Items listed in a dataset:
■ ■ ■ ■
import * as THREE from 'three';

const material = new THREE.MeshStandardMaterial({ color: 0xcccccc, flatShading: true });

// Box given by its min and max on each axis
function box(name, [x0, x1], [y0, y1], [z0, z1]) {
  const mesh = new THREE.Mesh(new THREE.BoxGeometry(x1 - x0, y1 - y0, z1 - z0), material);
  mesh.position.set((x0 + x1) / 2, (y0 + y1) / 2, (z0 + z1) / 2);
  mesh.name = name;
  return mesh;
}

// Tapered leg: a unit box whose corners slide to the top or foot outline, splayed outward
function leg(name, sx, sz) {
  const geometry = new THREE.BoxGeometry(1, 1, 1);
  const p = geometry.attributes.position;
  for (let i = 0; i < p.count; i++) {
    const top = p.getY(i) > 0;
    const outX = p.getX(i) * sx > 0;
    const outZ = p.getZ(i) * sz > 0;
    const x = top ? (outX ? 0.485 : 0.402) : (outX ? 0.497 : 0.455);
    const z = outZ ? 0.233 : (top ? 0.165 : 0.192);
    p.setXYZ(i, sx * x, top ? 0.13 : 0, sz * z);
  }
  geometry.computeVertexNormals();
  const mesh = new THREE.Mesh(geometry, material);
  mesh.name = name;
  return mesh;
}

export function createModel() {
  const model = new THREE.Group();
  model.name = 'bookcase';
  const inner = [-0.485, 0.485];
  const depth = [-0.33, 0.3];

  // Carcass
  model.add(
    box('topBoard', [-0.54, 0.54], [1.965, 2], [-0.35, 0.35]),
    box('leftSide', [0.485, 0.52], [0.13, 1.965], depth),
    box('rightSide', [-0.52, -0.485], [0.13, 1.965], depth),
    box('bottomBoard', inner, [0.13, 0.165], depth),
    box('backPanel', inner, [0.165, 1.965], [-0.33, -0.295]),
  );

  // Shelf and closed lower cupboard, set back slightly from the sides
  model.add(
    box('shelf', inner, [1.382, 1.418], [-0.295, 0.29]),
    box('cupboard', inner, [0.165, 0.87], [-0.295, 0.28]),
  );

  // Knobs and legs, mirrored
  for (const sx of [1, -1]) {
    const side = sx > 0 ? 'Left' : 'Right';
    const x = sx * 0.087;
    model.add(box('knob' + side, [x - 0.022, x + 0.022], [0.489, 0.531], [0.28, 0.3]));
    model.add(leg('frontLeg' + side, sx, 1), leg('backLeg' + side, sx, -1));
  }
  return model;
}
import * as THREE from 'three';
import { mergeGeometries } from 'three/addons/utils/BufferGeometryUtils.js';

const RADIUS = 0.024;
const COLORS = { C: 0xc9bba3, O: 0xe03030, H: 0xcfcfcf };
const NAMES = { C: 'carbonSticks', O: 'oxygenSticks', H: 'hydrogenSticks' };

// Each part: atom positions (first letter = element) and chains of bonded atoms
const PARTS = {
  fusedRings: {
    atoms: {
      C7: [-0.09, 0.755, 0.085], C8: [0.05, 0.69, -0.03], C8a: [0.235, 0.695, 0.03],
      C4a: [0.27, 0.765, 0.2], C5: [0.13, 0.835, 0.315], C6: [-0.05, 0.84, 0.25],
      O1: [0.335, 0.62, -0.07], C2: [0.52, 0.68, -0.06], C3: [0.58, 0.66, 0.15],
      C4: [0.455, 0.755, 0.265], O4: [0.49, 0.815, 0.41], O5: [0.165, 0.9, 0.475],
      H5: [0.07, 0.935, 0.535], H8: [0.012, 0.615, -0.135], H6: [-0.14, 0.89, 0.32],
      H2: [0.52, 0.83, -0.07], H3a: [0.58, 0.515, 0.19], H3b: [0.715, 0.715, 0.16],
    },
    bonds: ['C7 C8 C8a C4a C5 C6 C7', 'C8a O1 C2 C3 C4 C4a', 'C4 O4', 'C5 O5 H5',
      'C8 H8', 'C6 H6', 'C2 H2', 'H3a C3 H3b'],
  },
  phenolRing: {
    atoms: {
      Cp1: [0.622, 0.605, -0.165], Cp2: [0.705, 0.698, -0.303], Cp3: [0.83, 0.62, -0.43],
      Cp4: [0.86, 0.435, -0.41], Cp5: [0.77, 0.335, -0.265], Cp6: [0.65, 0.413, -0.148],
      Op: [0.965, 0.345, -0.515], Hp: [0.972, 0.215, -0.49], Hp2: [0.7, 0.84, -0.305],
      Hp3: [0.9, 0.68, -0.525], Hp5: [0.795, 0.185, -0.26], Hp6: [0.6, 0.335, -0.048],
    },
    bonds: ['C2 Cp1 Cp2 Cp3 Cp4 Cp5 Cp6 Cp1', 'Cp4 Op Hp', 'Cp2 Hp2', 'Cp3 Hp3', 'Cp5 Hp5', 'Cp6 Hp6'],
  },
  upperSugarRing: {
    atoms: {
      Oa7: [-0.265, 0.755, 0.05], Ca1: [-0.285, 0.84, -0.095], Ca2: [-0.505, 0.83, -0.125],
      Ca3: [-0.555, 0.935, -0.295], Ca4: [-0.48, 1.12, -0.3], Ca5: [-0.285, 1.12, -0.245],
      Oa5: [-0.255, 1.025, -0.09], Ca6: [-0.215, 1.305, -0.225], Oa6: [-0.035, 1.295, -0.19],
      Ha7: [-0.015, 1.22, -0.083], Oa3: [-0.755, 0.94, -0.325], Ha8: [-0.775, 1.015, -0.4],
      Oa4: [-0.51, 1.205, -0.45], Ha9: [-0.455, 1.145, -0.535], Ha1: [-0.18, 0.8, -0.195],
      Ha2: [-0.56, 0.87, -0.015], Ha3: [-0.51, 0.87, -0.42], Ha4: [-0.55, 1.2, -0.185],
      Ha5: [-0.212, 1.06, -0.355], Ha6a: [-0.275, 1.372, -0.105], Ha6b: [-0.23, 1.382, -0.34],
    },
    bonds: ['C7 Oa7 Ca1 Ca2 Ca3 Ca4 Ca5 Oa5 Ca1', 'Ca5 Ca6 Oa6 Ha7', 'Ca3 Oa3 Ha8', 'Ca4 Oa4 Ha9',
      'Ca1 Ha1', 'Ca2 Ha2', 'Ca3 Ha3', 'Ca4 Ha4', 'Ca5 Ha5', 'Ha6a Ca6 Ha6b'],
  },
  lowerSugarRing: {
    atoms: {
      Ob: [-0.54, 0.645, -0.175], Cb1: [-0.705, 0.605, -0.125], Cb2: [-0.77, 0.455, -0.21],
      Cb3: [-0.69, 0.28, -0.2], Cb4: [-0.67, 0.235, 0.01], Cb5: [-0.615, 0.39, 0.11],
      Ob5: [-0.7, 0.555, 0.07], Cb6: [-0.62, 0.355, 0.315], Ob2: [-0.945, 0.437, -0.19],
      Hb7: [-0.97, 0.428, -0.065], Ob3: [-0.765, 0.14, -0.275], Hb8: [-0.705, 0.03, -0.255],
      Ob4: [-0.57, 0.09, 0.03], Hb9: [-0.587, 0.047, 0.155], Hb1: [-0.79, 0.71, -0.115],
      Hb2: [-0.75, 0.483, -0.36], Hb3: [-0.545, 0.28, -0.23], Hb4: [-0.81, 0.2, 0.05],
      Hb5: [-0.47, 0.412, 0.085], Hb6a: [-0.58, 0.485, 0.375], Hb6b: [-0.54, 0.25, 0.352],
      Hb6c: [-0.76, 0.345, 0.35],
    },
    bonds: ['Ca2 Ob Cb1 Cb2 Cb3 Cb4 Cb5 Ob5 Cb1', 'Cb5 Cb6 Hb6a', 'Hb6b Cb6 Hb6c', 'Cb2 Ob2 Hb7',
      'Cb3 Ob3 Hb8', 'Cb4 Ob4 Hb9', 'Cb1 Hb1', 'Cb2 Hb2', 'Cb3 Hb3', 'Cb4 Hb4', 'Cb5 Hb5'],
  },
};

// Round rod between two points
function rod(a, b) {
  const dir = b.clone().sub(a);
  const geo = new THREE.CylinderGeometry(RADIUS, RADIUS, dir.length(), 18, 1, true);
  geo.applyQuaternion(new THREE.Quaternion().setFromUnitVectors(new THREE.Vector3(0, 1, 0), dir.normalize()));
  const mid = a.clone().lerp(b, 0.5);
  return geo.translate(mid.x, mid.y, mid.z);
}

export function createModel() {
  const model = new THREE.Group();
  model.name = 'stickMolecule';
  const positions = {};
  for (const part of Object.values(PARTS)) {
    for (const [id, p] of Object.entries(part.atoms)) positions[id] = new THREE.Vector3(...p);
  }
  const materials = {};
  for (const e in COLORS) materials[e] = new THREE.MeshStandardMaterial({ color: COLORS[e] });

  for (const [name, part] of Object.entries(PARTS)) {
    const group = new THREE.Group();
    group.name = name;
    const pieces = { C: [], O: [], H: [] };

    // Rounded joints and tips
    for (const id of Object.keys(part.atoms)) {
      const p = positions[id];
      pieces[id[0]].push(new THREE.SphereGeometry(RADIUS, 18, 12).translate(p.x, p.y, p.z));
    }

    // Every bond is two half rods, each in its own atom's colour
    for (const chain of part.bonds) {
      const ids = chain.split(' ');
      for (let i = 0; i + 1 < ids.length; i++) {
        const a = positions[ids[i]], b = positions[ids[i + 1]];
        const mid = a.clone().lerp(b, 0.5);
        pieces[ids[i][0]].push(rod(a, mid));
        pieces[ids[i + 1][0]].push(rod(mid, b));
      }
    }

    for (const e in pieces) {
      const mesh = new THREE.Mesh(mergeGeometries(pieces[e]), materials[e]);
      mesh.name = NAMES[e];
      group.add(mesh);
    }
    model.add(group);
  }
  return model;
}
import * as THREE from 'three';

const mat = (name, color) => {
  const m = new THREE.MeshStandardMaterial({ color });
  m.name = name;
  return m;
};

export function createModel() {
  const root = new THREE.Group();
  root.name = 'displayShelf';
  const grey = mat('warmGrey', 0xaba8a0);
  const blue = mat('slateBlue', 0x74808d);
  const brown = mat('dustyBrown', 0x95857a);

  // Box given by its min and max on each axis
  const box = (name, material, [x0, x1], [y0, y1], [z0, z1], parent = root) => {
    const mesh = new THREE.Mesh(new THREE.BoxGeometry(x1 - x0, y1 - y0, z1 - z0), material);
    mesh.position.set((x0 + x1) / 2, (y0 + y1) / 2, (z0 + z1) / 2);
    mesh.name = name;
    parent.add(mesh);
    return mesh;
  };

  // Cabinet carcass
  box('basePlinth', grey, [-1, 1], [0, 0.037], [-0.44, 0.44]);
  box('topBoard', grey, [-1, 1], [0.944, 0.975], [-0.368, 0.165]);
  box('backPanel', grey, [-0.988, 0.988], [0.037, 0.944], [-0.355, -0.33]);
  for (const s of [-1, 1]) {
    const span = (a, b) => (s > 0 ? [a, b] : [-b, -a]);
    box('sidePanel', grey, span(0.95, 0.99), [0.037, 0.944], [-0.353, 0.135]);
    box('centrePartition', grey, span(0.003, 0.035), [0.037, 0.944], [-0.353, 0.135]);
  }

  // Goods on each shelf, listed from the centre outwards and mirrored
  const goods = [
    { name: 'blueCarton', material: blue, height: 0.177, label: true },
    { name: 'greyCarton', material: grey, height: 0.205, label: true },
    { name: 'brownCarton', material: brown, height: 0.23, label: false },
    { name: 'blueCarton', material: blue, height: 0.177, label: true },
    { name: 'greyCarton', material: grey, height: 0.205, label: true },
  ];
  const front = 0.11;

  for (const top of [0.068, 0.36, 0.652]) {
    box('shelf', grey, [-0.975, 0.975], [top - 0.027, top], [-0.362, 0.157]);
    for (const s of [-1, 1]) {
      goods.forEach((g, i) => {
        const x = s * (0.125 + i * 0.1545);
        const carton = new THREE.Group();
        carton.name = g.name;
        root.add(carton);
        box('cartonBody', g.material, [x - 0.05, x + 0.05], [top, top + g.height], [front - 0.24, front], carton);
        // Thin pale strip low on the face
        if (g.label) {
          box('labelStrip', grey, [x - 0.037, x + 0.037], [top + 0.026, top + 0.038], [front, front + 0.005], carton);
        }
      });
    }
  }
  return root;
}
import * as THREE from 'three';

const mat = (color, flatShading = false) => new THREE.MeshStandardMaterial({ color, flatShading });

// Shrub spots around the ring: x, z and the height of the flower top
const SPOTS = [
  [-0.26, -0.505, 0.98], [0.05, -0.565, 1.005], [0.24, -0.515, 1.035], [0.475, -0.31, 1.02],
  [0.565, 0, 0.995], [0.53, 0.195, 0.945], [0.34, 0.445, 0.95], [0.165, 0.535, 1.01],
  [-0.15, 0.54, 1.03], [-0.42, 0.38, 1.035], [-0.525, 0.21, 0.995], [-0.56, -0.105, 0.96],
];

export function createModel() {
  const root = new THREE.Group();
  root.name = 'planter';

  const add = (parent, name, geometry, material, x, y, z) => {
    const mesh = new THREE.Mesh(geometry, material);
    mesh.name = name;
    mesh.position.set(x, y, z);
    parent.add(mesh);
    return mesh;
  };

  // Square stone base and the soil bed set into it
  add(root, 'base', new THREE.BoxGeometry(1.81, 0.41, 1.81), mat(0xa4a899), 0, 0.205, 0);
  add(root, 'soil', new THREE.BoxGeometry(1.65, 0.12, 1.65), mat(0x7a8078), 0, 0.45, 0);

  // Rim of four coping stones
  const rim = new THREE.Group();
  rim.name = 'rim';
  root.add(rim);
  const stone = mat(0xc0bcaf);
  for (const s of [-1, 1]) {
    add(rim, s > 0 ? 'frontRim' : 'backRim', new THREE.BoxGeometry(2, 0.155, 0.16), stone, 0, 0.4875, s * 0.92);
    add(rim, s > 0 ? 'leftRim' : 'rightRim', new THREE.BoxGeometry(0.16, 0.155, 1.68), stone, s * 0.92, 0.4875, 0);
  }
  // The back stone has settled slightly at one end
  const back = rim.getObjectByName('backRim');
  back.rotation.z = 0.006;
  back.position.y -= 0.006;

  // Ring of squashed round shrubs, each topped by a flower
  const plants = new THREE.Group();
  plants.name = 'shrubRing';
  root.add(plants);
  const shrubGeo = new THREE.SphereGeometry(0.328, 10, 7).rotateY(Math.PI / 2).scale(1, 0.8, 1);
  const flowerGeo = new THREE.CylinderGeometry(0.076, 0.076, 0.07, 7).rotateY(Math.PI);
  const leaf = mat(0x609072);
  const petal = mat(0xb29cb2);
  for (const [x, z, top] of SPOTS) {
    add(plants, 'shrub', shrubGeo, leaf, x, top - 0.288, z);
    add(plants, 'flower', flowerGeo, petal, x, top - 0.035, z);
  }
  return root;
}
■ ■ ■ ■
Work to complete:
Find the word "PARTS" in the entries above. Copy every line that has it.

Your response:
const PARTS = {
  for (const part of Object.values(PARTS)) {
  for (const [name, part] of Object.entries(PARTS)) {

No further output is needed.